> Task details
What's wanted is the full listing, reproduced exactly.

> Information given
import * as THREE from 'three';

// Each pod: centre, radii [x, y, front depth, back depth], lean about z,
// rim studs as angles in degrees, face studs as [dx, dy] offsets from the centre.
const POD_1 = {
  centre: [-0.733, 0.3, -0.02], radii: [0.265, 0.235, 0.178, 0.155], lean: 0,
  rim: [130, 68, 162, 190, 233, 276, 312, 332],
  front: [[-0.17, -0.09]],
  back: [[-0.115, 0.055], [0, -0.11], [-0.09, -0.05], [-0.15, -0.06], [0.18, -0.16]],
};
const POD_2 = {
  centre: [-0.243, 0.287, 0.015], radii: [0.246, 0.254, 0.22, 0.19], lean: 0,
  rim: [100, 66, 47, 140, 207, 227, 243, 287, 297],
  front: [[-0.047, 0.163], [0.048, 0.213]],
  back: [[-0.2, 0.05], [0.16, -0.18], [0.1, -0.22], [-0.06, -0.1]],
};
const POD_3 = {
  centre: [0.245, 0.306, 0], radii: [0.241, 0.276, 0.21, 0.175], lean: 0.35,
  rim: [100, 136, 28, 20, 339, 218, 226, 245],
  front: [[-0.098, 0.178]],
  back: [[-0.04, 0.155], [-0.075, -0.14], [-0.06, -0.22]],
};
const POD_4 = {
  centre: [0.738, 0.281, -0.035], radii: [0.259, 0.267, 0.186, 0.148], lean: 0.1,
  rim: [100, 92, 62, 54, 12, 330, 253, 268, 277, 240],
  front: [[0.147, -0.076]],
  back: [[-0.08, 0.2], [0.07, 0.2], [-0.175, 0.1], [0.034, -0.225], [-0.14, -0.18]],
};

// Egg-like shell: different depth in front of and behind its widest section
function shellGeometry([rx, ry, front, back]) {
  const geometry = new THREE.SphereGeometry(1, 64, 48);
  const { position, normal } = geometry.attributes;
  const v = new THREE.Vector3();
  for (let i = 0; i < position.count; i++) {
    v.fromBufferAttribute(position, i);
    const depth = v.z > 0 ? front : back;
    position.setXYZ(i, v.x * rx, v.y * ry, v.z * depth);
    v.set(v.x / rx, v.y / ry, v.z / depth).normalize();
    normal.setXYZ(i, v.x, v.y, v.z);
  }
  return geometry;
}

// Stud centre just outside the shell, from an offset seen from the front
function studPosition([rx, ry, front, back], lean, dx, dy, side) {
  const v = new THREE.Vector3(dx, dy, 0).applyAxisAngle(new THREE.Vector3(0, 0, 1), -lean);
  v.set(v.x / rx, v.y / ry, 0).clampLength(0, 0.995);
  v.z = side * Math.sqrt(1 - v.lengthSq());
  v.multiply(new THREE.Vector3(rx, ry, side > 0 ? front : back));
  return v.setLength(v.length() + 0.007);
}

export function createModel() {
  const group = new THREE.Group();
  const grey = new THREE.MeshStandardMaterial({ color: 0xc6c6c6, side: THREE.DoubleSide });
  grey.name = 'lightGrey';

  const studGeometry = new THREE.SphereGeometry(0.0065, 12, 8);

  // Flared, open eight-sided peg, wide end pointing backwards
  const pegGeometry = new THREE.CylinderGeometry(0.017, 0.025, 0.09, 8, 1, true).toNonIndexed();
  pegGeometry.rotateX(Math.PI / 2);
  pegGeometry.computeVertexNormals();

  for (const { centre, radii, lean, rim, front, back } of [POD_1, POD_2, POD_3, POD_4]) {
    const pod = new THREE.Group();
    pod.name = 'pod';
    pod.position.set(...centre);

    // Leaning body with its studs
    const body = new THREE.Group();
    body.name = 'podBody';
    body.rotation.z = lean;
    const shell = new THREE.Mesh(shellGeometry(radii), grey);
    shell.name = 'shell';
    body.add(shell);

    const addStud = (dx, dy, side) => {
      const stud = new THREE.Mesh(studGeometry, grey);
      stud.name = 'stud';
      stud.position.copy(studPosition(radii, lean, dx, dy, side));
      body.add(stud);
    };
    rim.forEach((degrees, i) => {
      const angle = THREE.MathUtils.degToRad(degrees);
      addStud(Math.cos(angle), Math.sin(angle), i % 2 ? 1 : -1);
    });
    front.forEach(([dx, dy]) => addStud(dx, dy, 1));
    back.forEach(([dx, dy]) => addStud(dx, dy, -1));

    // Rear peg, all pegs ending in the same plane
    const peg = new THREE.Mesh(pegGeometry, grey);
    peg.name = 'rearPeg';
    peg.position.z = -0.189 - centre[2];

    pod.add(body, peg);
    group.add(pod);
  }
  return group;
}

> Response for this exercise
import * as THREE from 'three';

// Each pod: centre, radii [x, y, front depth, back depth], lean about z,
// rim studs as angles in degrees, face studs as [dx, dy] offsets from the centre.
const POD_1 = {
  centre: [-0.733, 0.3, -0.02], radii: [0.265, 0.235, 0.178, 0.155], lean: 0,
  rim: [130, 68, 162, 190, 233, 276, 312, 332],
  front: [[-0.17, -0.09]],
  back: [[-0.115, 0.055], [0, -0.11], [-0.09, -0.05], [-0.15, -0.06], [0.18, -0.16]],
};
const POD_2 = {
  centre: [-0.243, 0.287, 0.015], radii: [0.246, 0.254, 0.22, 0.19], lean: 0,
  rim: [100, 66, 47, 140, 207, 227, 243, 287, 297],
  front: [[-0.047, 0.163], [0.048, 0.213]],
  back: [[-0.2, 0.05], [0.16, -0.18], [0.1, -0.22], [-0.06, -0.1]],
};
const POD_3 = {
  centre: [0.245, 0.306, 0], radii: [0.241, 0.276, 0.21, 0.175], lean: 0.35,
  rim: [100, 136, 28, 20, 339, 218, 226, 245],
  front: [[-0.098, 0.178]],
  back: [[-0.04, 0.155], [-0.075, -0.14], [-0.06, -0.22]],
};
const POD_4 = {
  centre: [0.738, 0.281, -0.035], radii: [0.259, 0.267, 0.186, 0.148], lean: 0.1,
  rim: [100, 92, 62, 54, 12, 330, 253, 268, 277, 240],
  front: [[0.147, -0.076]],
  back: [[-0.08, 0.2], [0.07, 0.2], [-0.175, 0.1], [0.034, -0.225], [-0.14, -0.18]],
};

// Egg-like shell: different depth in front of and behind its widest section
function shellGeometry([rx, ry, front, back]) {
  const geometry = new THREE.SphereGeometry(1, 64, 48);
  const { position, normal } = geometry.attributes;
  const v = new THREE.Vector3();
  for (let i = 0; i < position.count; i++) {
    v.fromBufferAttribute(position, i);
    const depth = v.z > 0 ? front : back;
    position.setXYZ(i, v.x * rx, v.y * ry, v.z * depth);
    v.set(v.x / rx, v.y / ry, v.z / depth).normalize();
    normal.setXYZ(i, v.x, v.y, v.z);
  }
  return geometry;
}

// Stud centre just outside the shell, from an offset seen from the front
function studPosition([rx, ry, front, back], lean, dx, dy, side) {
  const v = new THREE.Vector3(dx, dy, 0).applyAxisAngle(new THREE.Vector3(0, 0, 1), -lean);
  v.set(v.x / rx, v.y / ry, 0).clampLength(0, 0.995);
  v.z = side * Math.sqrt(1 - v.lengthSq());
  v.multiply(new THREE.Vector3(rx, ry, side > 0 ? front : back));
  return v.setLength(v.length() + 0.007);
}

export function createModel() {
  const group = new THREE.Group();
  const grey = new THREE.MeshStandardMaterial({ color: 0xc6c6c6, side: THREE.DoubleSide });
  grey.name = 'lightGrey';

  const studGeometry = new THREE.SphereGeometry(0.0065, 12, 8);

  // Flared, open eight-sided peg, wide end pointing backwards
  const pegGeometry = new THREE.CylinderGeometry(0.017, 0.025, 0.09, 8, 1, true).toNonIndexed();
  pegGeometry.rotateX(Math.PI / 2);
  pegGeometry.computeVertexNormals();

  for (const { centre, radii, lean, rim, front, back } of [POD_1, POD_2, POD_3, POD_4]) {
    const pod = new THREE.Group();
    pod.name = 'pod';
    pod.position.set(...centre);

    // Leaning body with its studs
    const body = new THREE.Group();
    body.name = 'podBody';
    body.rotation.z = lean;
    const shell = new THREE.Mesh(shellGeometry(radii), grey);
    shell.name = 'shell';
    body.add(shell);

    const addStud = (dx, dy, side) => {
      const stud = new THREE.Mesh(studGeometry, grey);
      stud.name = 'stud';
      stud.position.copy(studPosition(radii, lean, dx, dy, side));
      body.add(stud);
    };
    rim.forEach((degrees, i) => {
      const angle = THREE.MathUtils.degToRad(degrees);
      addStud(Math.cos(angle), Math.sin(angle), i % 2 ? 1 : -1);
    });
    front.forEach(([dx, dy]) => addStud(dx, dy, 1));
    back.forEach(([dx, dy]) => addStud(dx, dy, -1));

    // Rear peg, all pegs ending in the same plane
    const peg = new THREE.Mesh(pegGeometry, grey);
    peg.name = 'rearPeg';
    peg.position.z = -0.189 - centre[2];

    pod.add(body, peg);
    group.add(pod);
  }
  return group;
}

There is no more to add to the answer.